» About this exercise
The required output is the lines below from the line containing "for k, h in" to the line containing "(.67, -.15, .22, .093)], (.03, 0), (.03, .8))", inclusive, retyped exactly. No other lines belong in it.

Document images with source code
▶

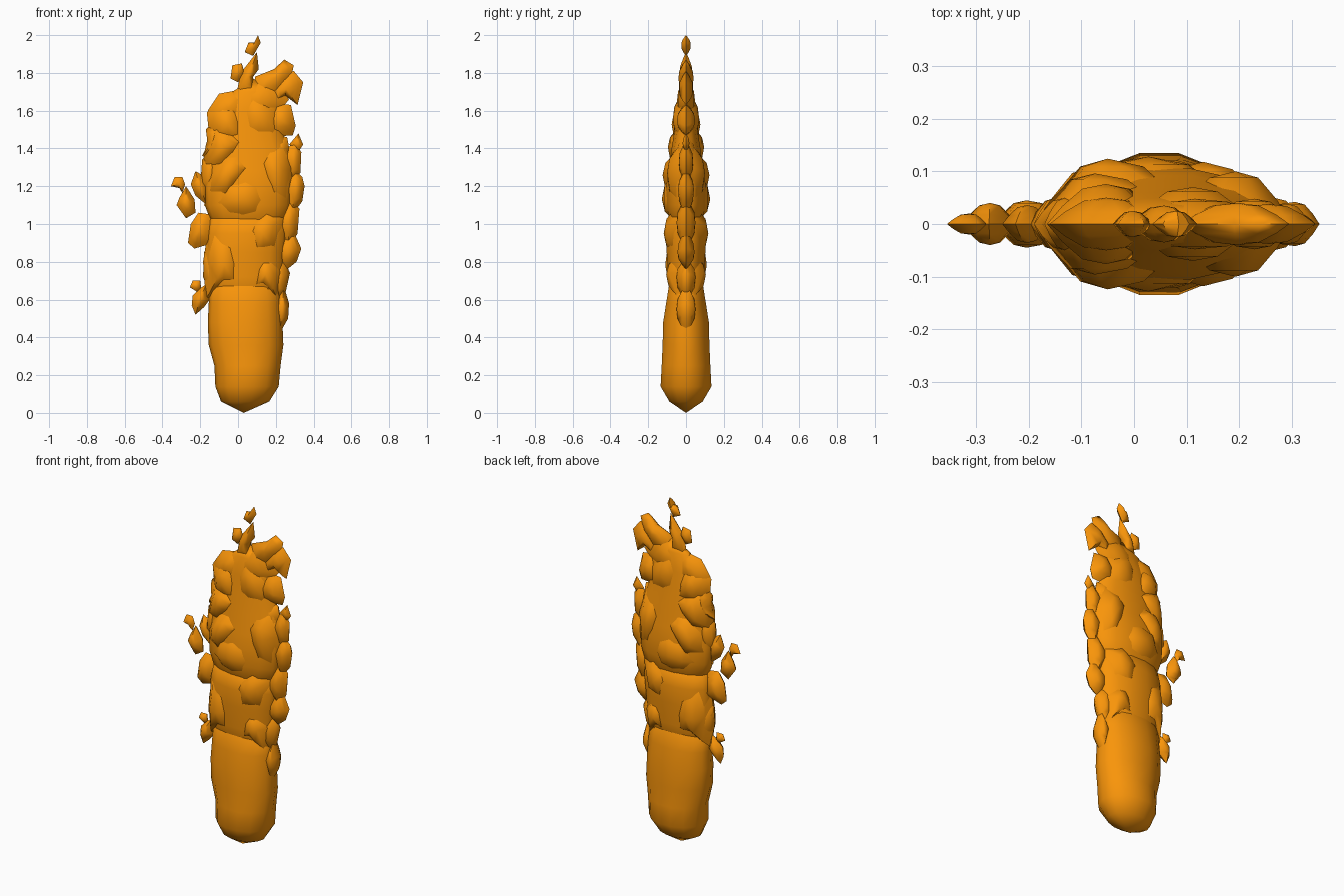
import bpy, bmesh, math
from mathutils import Vector

mat = bpy.data.materials.new("flame_orange")
mat.diffuse_color = (0.95, 0.3, 0.003, 1)


def finish(name, bm):
    bmesh.ops.recalc_face_normals(bm, faces=bm.faces)
    me = bpy.data.meshes.new(name)
    bm.to_mesh(me)
    bm.free()
    ob = bpy.data.objects.new(name, me)
    bpy.context.collection.objects.link(ob)
    me.materials.append(mat)
    bpy.ops.object.select_all(action='DESELECT')
    ob.select_set(True)
    bpy.context.view_layer.objects.active = ob
    bpy.ops.object.shade_smooth_by_angle(angle=math.radians(60))


def bridge(bm, a, b):
    n = len(a)
    for i in range(n):
        j = (i + 1) % n
        bm.faces.new((a[i], a[j], b[j], b[i]))


def fan(bm, ring, tip):
    for i in range(len(ring)):
        bm.faces.new((ring[i], ring[(i + 1) % len(ring)], tip))


# Upright layer: rows of (z, left x, right x, half depth), closed by two tips (x, z)
def layer(name, rows, bottom, top, sides=14):
    bm = bmesh.new()
    rings = []
    for z, l, r, d in rows:
        ring = []
        for i in range(sides):
            a = 2 * math.pi * i / sides
            ring.append(bm.verts.new(((l + r) / 2 + (r - l) / 2 * math.cos(a), d * math.sin(a), z)))
        rings.append(ring)
    for a, b in zip(rings, rings[1:]):
        bridge(bm, a, b)
    fan(bm, rings[0], bm.verts.new((bottom[0], 0, bottom[1])))
    fan(bm, rings[-1], bm.verts.new((top[0], 0, top[1])))
    finish(name, bm)


# Puffed chunk: flat outline (x, z) on y = 0, swelling to half depth d on both sides
def puff(name, d, *outline, lens=((0.74, 0.45), (0.4, 0.88))):
    bm = bmesh.new()
    pts = [Vector((x, 0, z)) for x, z in outline]
    c = sum(pts, Vector()) / len(pts)
    edge = [bm.verts.new(p) for p in pts]
    for s in (1, -1):
        prev = edge
        for k, h in lens:
            ring = [bm.verts.new(c.lerp(p, k) + Vector((0, s * d * h, 0))) for p in pts]
            bridge(bm, prev, ring)
            prev = ring
        fan(bm, prev, bm.verts.new(c + Vector((0, s * d, 0))))
    finish(name, bm)


# Main column in three overlapping layers
layer("flame_base", [(.06, -.09, .165, .09), (.14, -.12, .215, .138), (.25, -.125, .225, .132),
                     (.36, -.155, .24, .127), (.48, -.16, .235, .124), (.58, -.155, .23, .108),
                     (.67, -.15, .22, .093)], (.03, 0), (.03, .8))
layer("flame_middle", [(.6, -.14, .22, .085), (.72, -.165, .24, .096), (.85, -.17, .25, .105),
                       (.95, -.165, .26, .108), (1.03, -.15, .25, .092)], (.03, .5), (.03, 1.1))
layer("flame_upper", [(1.0, -.14, .25, .088), (1.1, -.175, .28, .105), (1.2, -.18, .29, .108),
                      (1.28, -.17, .29, .094), (1.4, -.16, .27, .078), (1.5, -.13, .23, .062),
                      (1.6, -.1, .22, .05), (1.7, -.03, .2, .036)], (.03, .9), (.08, 1.77))

# Surface licks bulging from the front and back
puff("lick_low_right", .105, (.04, .62), (.12, .65), (.22, .58), (.25, .75), (.2, .85), (.12, .87), (.07, .8))
puff("lick_low_left", .11, (-.17, .6), (-.08, .64), (.03, .62), (.05, .8), (.0, 1.0), (-.15, 1.02), (-.185, .8))
puff("lick_mid_right", .118, (.0, .98), (.06, .78), (.14, .8), (.23, .84), (.27, 1.05), (.17, 1.14), (.05, 1.06))
puff("lick_belly", .128, (-.18, 1.1), (-.1, 1.01), (.02, .97), (.16, 1.0), (.22, 1.12), (.18, 1.27), (.05, 1.32), (-.13, 1.27))
puff("lick_swirl", .124, (-.18, 1.15), (-.08, 1.07), (.0, 1.16), (.12, 1.33), (.03, 1.42), (-.08, 1.4), (-.16, 1.28))
puff("lick_side", .1, (.11, 1.2), (.19, 1.03), (.28, 1.08), (.3, 1.3), (.25, 1.45), (.15, 1.46), (.07, 1.38))
puff("lick_left_fold", .096, (-.19, 1.3), (-.1, 1.25), (.02, 1.36), (.08, 1.46), (-.03, 1.52), (-.13, 1.54), (-.17, 1.42))
puff("lick_high_left", .076, (-.15, 1.44), (-.05, 1.4), (.06, 1.41), (.04, 1.55), (-.01, 1.65), (-.1, 1.65), (-.165, 1.59))
puff("lick_high_middle", .07, (.0, 1.46), (.1, 1.4), (.23, 1.44), (.23, 1.58), (.17, 1.67), (.06, 1.72), (-.01, 1.62))

# Ragged left edge
puff("left_shoulder", .05, (-.16, 1.6), (-.1, 1.69), (-.02, 1.705), (.04, 1.7), (.06, 1.56), (-.04, 1.5), (-.15, 1.52))
puff("left_edge_a", .05, (-.19, 1.36), (-.16, 1.42), (-.17, 1.5), (-.1, 1.57), (-.06, 1.45), (-.1, 1.33))
puff("left_edge_b", .05, (-.2, 1.2), (-.19, 1.34), (-.13, 1.4), (-.1, 1.28), (-.12, 1.12))
puff("left_edge_c", .036, (-.25, 1.21), (-.225, 1.28), (-.19, 1.26), (-.16, 1.2), (-.165, 1.1), (-.225, 1.15))
puff("left_edge_d", .045, (-.265, .9), (-.25, 1.0), (-.21, 1.06), (-.14, 1.05), (-.13, .9), (-.23, .87))
puff("left_edge_e", .05, (-.185, .72), (-.18, .85), (-.12, .9), (-.1, .72), (-.14, .6))

# Ragged right edge, one table of thin ridged chunks
right_edges = [
    (.05, (.18, .56), (.24, .68), (.27, .58), (.265, .5), (.22, .42)),
    (.05, (.17, .7), (.18, .84), (.24, .82), (.275, .74), (.25, .63), (.2, .58)),
    (.045, (.2, .9), (.29, .97), (.335, .87), (.31, .8), (.26, .76), (.2, .8)),
    (.05, (.2, 1.05), (.28, 1.14), (.325, 1.08), (.315, .95), (.27, .87), (.2, .95)),
    (.042, (.22, 1.2), (.3, 1.29), (.34, 1.25), (.352, 1.2), (.34, 1.12), (.28, 1.04)),
    (.038, (.22, 1.36), (.3, 1.44), (.335, 1.38), (.33, 1.27), (.28, 1.21)),
    (.018, (.27, 1.42), (.32, 1.48), (.345, 1.42), (.32, 1.385)),
    (.045, (.18, 1.42), (.2, 1.47), (.26, 1.46), (.275, 1.38), (.25, 1.3), (.18, 1.33)),
]
for i, (d, *outline) in enumerate(right_edges):
    puff(f"right_edge_{i + 1}", d, *outline)
puff("right_shoulder", .048, (.14, 1.57), (.2, 1.64), (.28, 1.63), (.305, 1.52), (.29, 1.47), (.16, 1.46))

# Forked crown
puff("crown_root", .048, (-.02, 1.58), (.02, 1.71), (.08, 1.75), (.18, 1.78), (.27, 1.66), (.2, 1.57), (.08, 1.5))
puff("crown_left_prong", .04, (.08, 1.66), (.09, 1.78), (.19, 1.82), (.245, 1.87), (.295, 1.84), (.28, 1.77), (.2, 1.67))
puff("crown_right_prong", .038, (.16, 1.7), (.24, 1.79), (.295, 1.81), (.345, 1.75), (.315, 1.63), (.25, 1.68), (.18, 1.63))
puff("crown_spire", .035, (-.01, 1.68), (.01, 1.78), (.03, 1.82), (.1, 1.91), (.11, 1.82), (.08, 1.78), (.08, 1.67))
puff("crown_left_chip", .025, (-.04, 1.77), (-.03, 1.84), (.02, 1.85), (.035, 1.8), (.0, 1.75))

# Loose sparks
puff("spark_top", .025, (.035, 1.91), (.055, 1.96), (.085, 1.96), (.105, 2.0), (.12, 1.96), (.08, 1.89))
puff("spark_left_high", .02, (-.355, 1.2), (-.335, 1.25), (-.295, 1.25), (-.28, 1.21), (-.295, 1.165), (-.31, 1.19))
puff("spark_left_large", .04, (-.325, 1.1), (-.31, 1.14), (-.275, 1.2), (-.23, 1.13), (-.225, 1.06), (-.275, 1.03))
puff("spark_low_small", .02, (-.255, .665), (-.24, .7), (-.2, .7), (-.195, .66), (-.215, .64))
puff("spark_low_large", .038, (-.245, .57), (-.24, .62), (-.2, .66), (-.17, .68), (-.15, .6), (-.18, .56), (-.225, .52))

◀

» Expected output
        for k, h in lens:
            ring = [bm.verts.new(c.lerp(p, k) + Vector((0, s * d * h, 0))) for p in pts]
            bridge(bm, prev, ring)
            prev = ring
        fan(bm, prev, bm.verts.new(c + Vector((0, s * d, 0))))
    finish(name, bm)


# Main column in three overlapping layers
layer("flame_base", [(.06, -.09, .165, .09), (.14, -.12, .215, .138), (.25, -.125, .225, .132),
                     (.36, -.155, .24, .127), (.48, -.16, .235, .124), (.58, -.155, .23, .108),
                     (.67, -.15, .22, .093)], (.03, 0), (.03, .8))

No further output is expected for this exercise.